Hippocrates is famous for his quote: “All disease begins in the gut.” In fact, if you have any of the following issues, there’s a good chance you have a disrupted gut.


  1. Food allergies or sensitivities
  2. Autoimmune disorders
  3. Poor digestion, bloating, gas, or nutrient malabsorption
  4. Irritable bowel syndrome, or inflammatory bowel disease, including Crohn’s or ulcerative colitis
  5. Thyroid issues such as hypothyroidism, particularly Hashimoto’s thyroiditis
  6. Mood disorders, including anxiety and depression
  7. Chronic pain in joints and muscles including arthritis and headaches
  8. Skin problems, including eczema, psoriasis, rosacea, and acne


7 Strategies to Restore Optimal Gut Health

Over 100 million Americans have digestive problems. Two of the top ten selling drugs in America are for digestive issues, costing us billions of dollars. Over 200 over-the-counter remedies exist for digestive disorders, many of which unfortunately create additional digestive problems. Intestinal disorders are among the most common causes for visits to primary care providers.

Most of us do not realize that poor digestive health wreaks havoc on our entire body, leading to allergies, arthritis, autoimmune disease, rashes, acne, chronic fatigue, mood disorders and dementia. Having a properly working gut is essential to our overall health.

There are 500 species and three pounds of bacteria in our gut; it’s a living and breathing factory that helps digest our food, produce vitamins, regulate hormones and excrete toxins. Too many bad bugs like parasites, yeasts or bad bacteria, or not enough of the good ones like lactobacillus or bifidobacteria, can lead to serious consequences.

Our gut has the big job of removing toxins that arrive via bile from the liver, a natural byproduct of our metabolism. If things get backed up, we will become toxic.

Another barrier to good gut health is a compromised gut lining. Our entire immune system and our body is protected from the toxic environment in our gut by a layer only one cell thick. This thin layer covers a surface area the size of a tennis court! If that barrier becomes damaged, we will get sick and suffer from an overactive immune system that produces inflammation throughout the body.

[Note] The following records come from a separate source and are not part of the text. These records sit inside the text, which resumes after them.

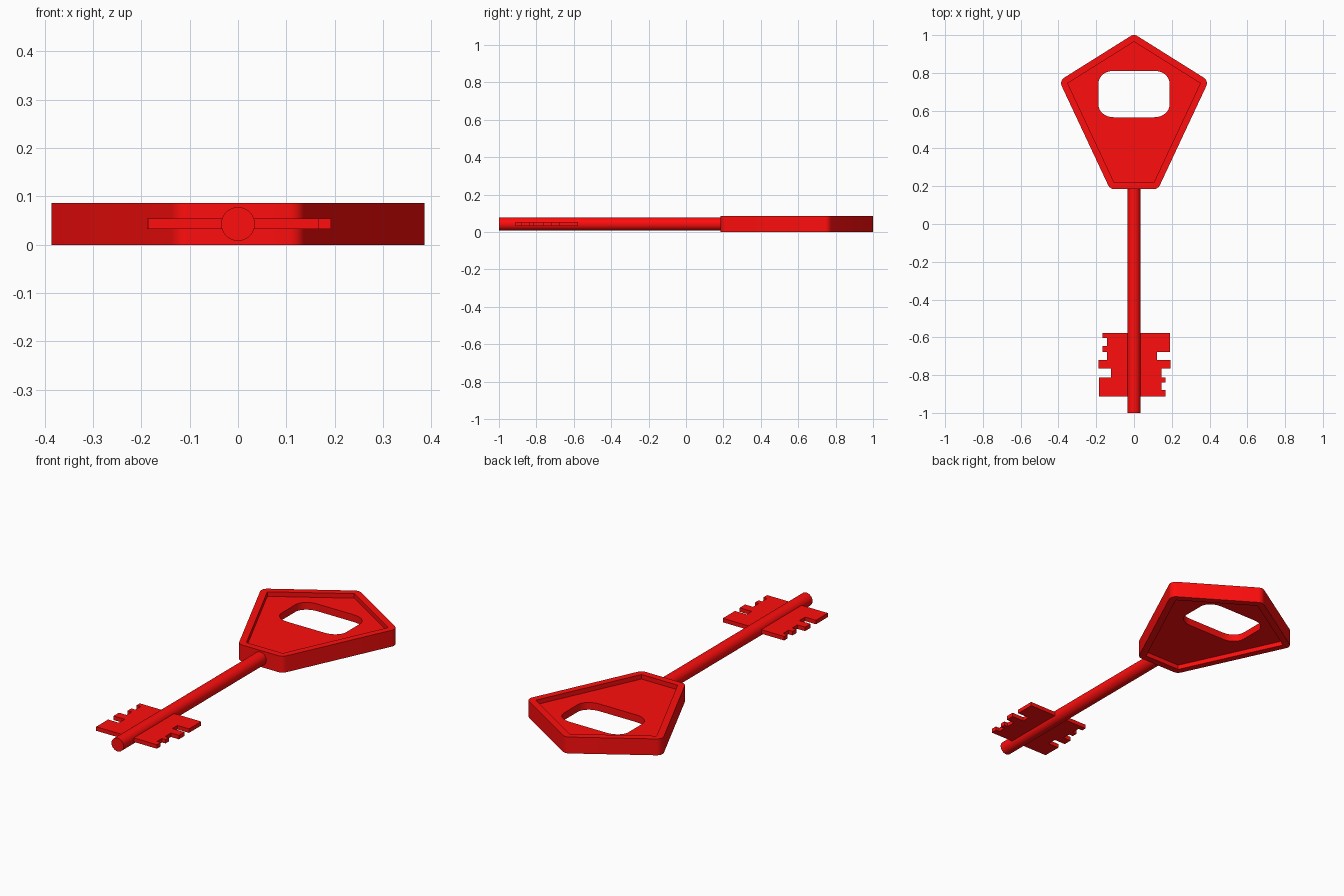
import bpy, bmesh, math
from mathutils import Vector

if "Cube" in bpy.data.objects:
    bpy.data.objects.remove(bpy.data.objects["Cube"])

MID = 0.043          # height of the key's middle plane
red = bpy.data.materials.new("red")
red.diffuse_color = (1.0, 0.004, 0.004, 1)
red.use_nodes = True
red.node_tree.nodes["Principled BSDF"].inputs["Base Color"].default_value = red.diffuse_color


def finish(name, bm, smooth=False):
    bmesh.ops.recalc_face_normals(bm, faces=bm.faces)
    me = bpy.data.meshes.new(name)
    bm.to_mesh(me)
    bm.free()
    ob = bpy.data.objects.new(name, me)
    bpy.context.collection.objects.link(ob)
    me.materials.append(red)
    if smooth:
        bpy.ops.object.select_all(action='DESELECT')
        ob.select_set(True)
        bpy.context.view_layer.objects.active = ob
        bpy.ops.object.shade_smooth_by_angle(angle=math.radians(30))
    return ob


def ring(bm, pts, z):
    vs = [bm.verts.new((x, y, z)) for x, y in pts]
    es = [bm.edges.new((vs[i], vs[i - 1])) for i in range(len(vs))]
    return vs, es


def wall(bm, a, b):
    for i in range(len(a[0])):
        bm.faces.new((a[0][i - 1], a[0][i], b[0][i], b[0][i - 1]))


def cap(bm, *rings):
    bmesh.ops.triangle_fill(bm, use_beauty=True, edges=[e for r in rings for e in r[1]])


def round_offset(pts, r, n=8):
    """Grow a counter-clockwise polygon by r with arcs at its corners."""
    out = []
    for i, p in enumerate(pts):
        p = Vector(p)
        d0, d1 = p - Vector(pts[i - 1]), Vector(pts[(i + 1) % len(pts)]) - p
        a0, a1 = math.atan2(-d0.x, d0.y), math.atan2(-d1.x, d1.y)
        sweep = (a1 - a0) % (2 * math.pi)
        for k in range(n + 1):
            a = a0 + sweep * k / n
            out.append((p.x + r * math.cos(a), p.y + r * math.sin(a)))
    return out


# Handle: rounded pentagon, recessed on both faces, with a finger hole
inner = [(0, 0.965), (-0.351, 0.745), (-0.105, 0.22), (0.105, 0.22), (0.351, 0.745)]
outer = round_offset(inner, 0.035)
hole = []
for q, (sx, sy) in enumerate([(1, 1), (-1, 1), (-1, -1), (1, -1)]):
    for k in range(9):
        a = math.pi / 2 * (q + k / 8)
        hole.append((sx * 0.108 + 0.08 * math.cos(a), 0.688 + sy * 0.057 + 0.066 * math.sin(a)))

bm = bmesh.new()
sides = []
for s in (-1, 1):
    o = ring(bm, outer, MID + s * 0.043)
    rim = ring(bm, inner, MID + s * 0.043)
    floor = ring(bm, inner, MID + s * 0.019)
    h = ring(bm, hole, MID + s * 0.019)
    cap(bm, o, rim)
    wall(bm, rim, floor)
    cap(bm, floor, h)
    sides.append((o, h))
wall(bm, sides[0][0], sides[1][0])
wall(bm, sides[0][1], sides[1][1])
finish("handle", bm, True)

# Shaft: round bar running from the tip into the handle's rim
bm = bmesh.new()
circle = [(0.035 * math.cos(2 * math.pi * i / 48), 0.035 * math.sin(2 * math.pi * i / 48)) for i in range(48)]
ends = []
for y in (-1, 0.2):
    vs = [bm.verts.new((x, y, MID + z)) for x, z in circle]
    ends.append((vs,))
    bm.faces.new(vs)
wall(bm, *ends)
finish("shaft", bm, True)


# Bits: flat notched plates; steps are (reach, lower y) from the top down
def bit(name, side, steps):
    pts, y = [(0, -0.577)], -0.577
    for x, low in steps:
        pts += [(side * x, y), (side * x, low)]
        y = low
    pts.append((0, y))
    bm = bmesh.new()
    a, b = ring(bm, pts, MID - 0.01), ring(bm, pts, MID + 0.011)
    wall(bm, a, b)
    cap(bm, a)
    cap(bm, b)
    finish(name, bm)


bit("left_bit", -1, [(0.167, -0.603), (0.143, -0.647), (0.167, -0.677), (0.143, -0.72),
                     (0.188, -0.765), (0.123, -0.813), (0.186, -0.912)])
bit("right_bit", 1, [(0.19, -0.678), (0.122, -0.72), (0.192, -0.765), (0.146, -0.813),
                     (0.167, -0.84), (0.146, -0.88), (0.167, -0.912)])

As if this isn’t enough, our gut must break down all the food we eat into its individual components and separate out the vitamins and minerals we need to stay healthy. It is easy to understand why even in a perfect world our gut might have a hard time keeping up.

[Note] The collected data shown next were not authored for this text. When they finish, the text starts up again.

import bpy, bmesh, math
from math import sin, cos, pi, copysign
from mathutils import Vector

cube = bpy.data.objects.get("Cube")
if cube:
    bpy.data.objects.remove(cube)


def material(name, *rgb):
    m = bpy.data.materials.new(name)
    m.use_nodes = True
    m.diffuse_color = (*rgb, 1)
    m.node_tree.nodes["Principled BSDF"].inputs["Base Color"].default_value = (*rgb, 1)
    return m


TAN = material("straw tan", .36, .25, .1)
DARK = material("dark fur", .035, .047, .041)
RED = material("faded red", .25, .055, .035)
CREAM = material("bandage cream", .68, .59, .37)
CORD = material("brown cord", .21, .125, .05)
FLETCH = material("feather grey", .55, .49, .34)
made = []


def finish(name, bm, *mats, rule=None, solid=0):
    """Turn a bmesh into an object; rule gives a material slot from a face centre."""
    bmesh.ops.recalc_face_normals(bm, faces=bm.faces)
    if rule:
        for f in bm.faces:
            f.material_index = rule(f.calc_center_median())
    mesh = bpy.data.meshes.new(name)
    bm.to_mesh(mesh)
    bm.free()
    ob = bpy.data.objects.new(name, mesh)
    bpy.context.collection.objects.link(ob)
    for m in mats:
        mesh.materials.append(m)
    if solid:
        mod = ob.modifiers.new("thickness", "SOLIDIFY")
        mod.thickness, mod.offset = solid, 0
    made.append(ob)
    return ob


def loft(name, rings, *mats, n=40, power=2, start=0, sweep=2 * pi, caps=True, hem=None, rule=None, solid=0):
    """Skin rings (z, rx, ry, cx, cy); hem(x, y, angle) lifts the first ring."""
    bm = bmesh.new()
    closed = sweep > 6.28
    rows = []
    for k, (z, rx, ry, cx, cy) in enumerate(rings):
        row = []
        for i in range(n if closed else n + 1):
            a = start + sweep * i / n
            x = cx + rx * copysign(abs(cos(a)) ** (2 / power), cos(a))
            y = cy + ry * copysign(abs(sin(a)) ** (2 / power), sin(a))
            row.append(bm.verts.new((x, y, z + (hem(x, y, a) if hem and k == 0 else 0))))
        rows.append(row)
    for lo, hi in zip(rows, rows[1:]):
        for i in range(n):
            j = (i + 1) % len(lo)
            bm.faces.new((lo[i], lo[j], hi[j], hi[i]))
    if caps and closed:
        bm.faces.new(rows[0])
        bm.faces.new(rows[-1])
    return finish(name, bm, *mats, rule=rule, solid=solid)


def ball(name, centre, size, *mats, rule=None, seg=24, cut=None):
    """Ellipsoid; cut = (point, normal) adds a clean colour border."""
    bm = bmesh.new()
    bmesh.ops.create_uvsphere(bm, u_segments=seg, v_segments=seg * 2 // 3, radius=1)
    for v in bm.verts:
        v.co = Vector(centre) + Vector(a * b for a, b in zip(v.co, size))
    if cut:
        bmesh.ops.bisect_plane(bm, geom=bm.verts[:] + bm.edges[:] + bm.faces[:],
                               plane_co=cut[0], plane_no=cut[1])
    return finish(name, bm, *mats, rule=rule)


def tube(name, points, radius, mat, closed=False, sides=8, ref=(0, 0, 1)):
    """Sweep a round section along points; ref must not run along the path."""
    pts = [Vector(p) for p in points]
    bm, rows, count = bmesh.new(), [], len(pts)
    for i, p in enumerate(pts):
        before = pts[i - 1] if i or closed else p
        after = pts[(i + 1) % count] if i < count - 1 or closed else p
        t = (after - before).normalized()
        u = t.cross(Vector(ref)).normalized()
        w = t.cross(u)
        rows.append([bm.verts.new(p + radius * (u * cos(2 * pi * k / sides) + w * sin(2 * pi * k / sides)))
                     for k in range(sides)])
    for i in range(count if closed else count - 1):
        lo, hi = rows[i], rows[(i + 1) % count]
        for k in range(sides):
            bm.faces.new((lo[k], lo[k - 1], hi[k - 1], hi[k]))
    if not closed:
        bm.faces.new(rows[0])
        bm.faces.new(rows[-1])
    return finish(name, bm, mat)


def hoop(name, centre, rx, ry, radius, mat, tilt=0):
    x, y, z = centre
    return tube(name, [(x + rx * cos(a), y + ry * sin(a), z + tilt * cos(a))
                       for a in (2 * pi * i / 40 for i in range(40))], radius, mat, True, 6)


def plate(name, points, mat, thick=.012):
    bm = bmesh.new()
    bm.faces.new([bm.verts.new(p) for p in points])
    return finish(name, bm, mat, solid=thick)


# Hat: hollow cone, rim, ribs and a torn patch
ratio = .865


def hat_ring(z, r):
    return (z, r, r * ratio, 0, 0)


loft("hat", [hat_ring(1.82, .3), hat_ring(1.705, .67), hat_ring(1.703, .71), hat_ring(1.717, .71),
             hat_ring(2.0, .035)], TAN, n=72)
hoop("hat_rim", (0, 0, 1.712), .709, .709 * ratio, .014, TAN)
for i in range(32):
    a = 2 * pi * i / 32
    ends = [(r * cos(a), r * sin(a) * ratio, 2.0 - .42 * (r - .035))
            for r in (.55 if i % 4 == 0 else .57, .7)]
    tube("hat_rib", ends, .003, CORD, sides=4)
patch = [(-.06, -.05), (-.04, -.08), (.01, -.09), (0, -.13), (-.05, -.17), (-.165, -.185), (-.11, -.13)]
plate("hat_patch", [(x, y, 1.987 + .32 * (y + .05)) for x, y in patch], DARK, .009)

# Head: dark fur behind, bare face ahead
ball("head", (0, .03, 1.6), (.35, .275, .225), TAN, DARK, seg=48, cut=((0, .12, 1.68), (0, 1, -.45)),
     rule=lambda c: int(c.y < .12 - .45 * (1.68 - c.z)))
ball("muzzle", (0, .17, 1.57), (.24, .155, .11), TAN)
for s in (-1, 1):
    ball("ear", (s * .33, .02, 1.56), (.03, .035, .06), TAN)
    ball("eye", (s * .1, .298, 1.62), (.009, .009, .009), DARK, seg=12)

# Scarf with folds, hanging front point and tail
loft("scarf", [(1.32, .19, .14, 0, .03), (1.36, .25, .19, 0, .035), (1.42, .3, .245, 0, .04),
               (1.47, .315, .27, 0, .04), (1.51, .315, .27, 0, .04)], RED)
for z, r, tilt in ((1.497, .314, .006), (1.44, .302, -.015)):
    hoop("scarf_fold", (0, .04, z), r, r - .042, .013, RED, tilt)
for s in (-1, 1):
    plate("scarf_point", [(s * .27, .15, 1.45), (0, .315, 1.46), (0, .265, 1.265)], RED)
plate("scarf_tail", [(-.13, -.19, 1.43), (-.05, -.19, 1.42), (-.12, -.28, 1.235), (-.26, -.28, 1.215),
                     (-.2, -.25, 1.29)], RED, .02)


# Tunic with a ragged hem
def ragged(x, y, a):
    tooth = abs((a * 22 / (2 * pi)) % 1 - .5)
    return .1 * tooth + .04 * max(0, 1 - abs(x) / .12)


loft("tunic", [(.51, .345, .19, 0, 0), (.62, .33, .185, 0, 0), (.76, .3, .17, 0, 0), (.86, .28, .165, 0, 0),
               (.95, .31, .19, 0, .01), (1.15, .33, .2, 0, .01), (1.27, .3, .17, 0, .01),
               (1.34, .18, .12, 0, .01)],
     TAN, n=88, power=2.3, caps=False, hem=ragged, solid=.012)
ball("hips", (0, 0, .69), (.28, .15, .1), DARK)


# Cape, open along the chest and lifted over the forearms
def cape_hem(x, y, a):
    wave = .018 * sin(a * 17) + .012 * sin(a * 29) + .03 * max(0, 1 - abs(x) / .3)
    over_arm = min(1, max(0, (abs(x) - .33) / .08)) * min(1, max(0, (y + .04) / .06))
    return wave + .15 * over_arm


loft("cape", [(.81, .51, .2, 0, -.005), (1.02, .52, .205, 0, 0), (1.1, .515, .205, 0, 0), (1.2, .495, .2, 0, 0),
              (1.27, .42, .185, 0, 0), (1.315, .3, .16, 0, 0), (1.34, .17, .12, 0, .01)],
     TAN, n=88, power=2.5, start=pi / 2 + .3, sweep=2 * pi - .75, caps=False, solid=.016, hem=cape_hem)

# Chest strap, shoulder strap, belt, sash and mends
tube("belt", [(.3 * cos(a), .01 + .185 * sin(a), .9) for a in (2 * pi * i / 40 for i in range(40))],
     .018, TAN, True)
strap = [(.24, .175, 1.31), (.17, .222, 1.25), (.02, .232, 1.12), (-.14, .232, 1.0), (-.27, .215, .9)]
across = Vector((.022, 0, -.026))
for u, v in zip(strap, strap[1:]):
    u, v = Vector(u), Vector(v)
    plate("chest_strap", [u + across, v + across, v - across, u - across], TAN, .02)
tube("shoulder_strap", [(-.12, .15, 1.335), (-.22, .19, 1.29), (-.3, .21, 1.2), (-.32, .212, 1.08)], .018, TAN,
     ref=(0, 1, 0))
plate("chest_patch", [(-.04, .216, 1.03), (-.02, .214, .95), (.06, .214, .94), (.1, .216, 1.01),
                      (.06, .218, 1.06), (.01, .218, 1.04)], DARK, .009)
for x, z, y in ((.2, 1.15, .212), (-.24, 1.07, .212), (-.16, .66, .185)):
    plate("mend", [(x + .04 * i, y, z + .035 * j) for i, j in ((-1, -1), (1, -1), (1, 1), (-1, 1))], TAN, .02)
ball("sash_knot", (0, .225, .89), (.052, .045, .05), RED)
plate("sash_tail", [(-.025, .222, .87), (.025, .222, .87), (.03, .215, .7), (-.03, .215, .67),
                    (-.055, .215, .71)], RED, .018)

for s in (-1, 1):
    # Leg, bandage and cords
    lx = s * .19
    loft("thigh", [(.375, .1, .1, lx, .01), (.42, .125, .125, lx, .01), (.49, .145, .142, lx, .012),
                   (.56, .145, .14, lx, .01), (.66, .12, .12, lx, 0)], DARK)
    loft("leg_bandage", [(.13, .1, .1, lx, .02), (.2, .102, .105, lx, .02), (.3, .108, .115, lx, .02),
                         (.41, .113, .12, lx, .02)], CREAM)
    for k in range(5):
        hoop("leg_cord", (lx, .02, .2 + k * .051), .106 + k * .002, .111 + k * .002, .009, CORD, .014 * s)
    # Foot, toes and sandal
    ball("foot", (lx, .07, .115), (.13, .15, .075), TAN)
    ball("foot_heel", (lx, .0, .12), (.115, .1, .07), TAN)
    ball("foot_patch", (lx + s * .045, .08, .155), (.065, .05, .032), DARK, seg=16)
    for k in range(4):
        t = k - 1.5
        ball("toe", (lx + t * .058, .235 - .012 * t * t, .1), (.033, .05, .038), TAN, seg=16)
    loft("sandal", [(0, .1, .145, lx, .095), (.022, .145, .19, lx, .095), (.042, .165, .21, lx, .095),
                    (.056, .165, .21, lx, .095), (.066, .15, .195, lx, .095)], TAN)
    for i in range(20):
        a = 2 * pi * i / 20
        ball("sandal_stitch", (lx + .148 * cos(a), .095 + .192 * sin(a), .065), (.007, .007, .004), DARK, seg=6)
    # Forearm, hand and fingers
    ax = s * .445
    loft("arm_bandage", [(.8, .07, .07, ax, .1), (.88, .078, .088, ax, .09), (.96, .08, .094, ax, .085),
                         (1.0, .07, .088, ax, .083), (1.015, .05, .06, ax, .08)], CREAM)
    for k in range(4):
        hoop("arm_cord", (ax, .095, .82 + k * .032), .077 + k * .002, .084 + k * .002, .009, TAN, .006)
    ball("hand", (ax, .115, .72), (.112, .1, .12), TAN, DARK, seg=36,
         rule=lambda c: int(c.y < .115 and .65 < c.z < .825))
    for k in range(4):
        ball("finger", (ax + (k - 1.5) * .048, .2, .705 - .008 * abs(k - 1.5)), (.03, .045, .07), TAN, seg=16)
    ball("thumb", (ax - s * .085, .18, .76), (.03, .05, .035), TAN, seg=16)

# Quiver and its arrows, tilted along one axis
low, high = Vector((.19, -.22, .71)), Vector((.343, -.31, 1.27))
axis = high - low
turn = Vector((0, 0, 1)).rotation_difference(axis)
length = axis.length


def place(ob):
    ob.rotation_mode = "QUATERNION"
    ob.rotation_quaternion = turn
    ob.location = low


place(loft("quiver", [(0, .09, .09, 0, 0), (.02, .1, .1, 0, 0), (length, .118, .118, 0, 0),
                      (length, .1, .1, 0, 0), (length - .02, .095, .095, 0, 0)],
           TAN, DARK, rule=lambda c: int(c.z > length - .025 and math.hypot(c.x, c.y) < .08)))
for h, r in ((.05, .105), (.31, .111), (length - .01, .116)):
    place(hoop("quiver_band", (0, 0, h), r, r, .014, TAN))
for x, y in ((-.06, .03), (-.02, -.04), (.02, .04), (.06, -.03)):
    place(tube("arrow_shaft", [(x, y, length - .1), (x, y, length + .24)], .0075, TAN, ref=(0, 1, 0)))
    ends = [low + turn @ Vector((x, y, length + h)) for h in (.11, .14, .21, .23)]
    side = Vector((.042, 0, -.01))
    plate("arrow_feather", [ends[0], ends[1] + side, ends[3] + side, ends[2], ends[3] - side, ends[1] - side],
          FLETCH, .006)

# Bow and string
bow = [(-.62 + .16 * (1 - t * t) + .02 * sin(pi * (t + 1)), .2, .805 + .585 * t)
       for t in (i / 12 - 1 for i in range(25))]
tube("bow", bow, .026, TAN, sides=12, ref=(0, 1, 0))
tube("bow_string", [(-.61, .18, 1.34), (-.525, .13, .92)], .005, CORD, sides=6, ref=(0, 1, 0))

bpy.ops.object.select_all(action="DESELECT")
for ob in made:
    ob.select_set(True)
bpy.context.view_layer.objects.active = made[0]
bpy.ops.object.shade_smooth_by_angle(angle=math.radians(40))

So, how do we keep our gut healthy?

Remember that every case is different. Strategies to improve gut health should be individualized. Consult a functional or holistic health care provider for treatment options. That said, everyone can benefit from employing healthy practices to restore good gut health and functioning:

  1. Take digestive enzymes with meals. These help break down food while our gut heals. You may need these for two or three months, and many people benefit from taking them permanently.
  2. Remove sugary, processed foods. Besides wrecking your gut, these foods contribute to diabetes and obesity. Replace these with real, whole, fresh foods. Take an afternoon to hunt and gather in the kitchen. No excuses. If it is not real food, throw it out.
  3. Eat an anti-inflammatory diet.Inflammation underlies many gut conditions, so we want to incorporate plenty of anti-inflammatory foods like wild-caught fish into our diet. Fish oil and an anti-inflammatory protein powders can also reduce inflammation in our gut.
  4. Take gut-healing nutrients.Other nutrients that help heal the lining of the gut include zinc and glutamine. You might also consider a combined gut-healing nutrient supplement.
  5. Eat fermented foods.Include plenty of probiotic-rich foods like kimchi, kombucha, miso or sauerkraut. These are all foods that help our gut flora get and stay healthy.
  6. Exercise regularly.Even 30 minutes of vigorous walking can help improve gut conditions.
  7. Reduce stress. Studies exist that show chronic stress can increase gut issues. Whether you choose to use yoga, meditation or deep breathing, you want to do something that controls stress that you can do regularly.


If you are not getting better, you may need medical help such as treatment for small intestinal bacterial overgrowth, food allergies or other underlying infections or conditions. Imagine experiencing renewed health from the inside out. Start showing some love for your gut today.

Please call 574-330-0364 or visit our website at to become a new patient or request more information.

Learn from us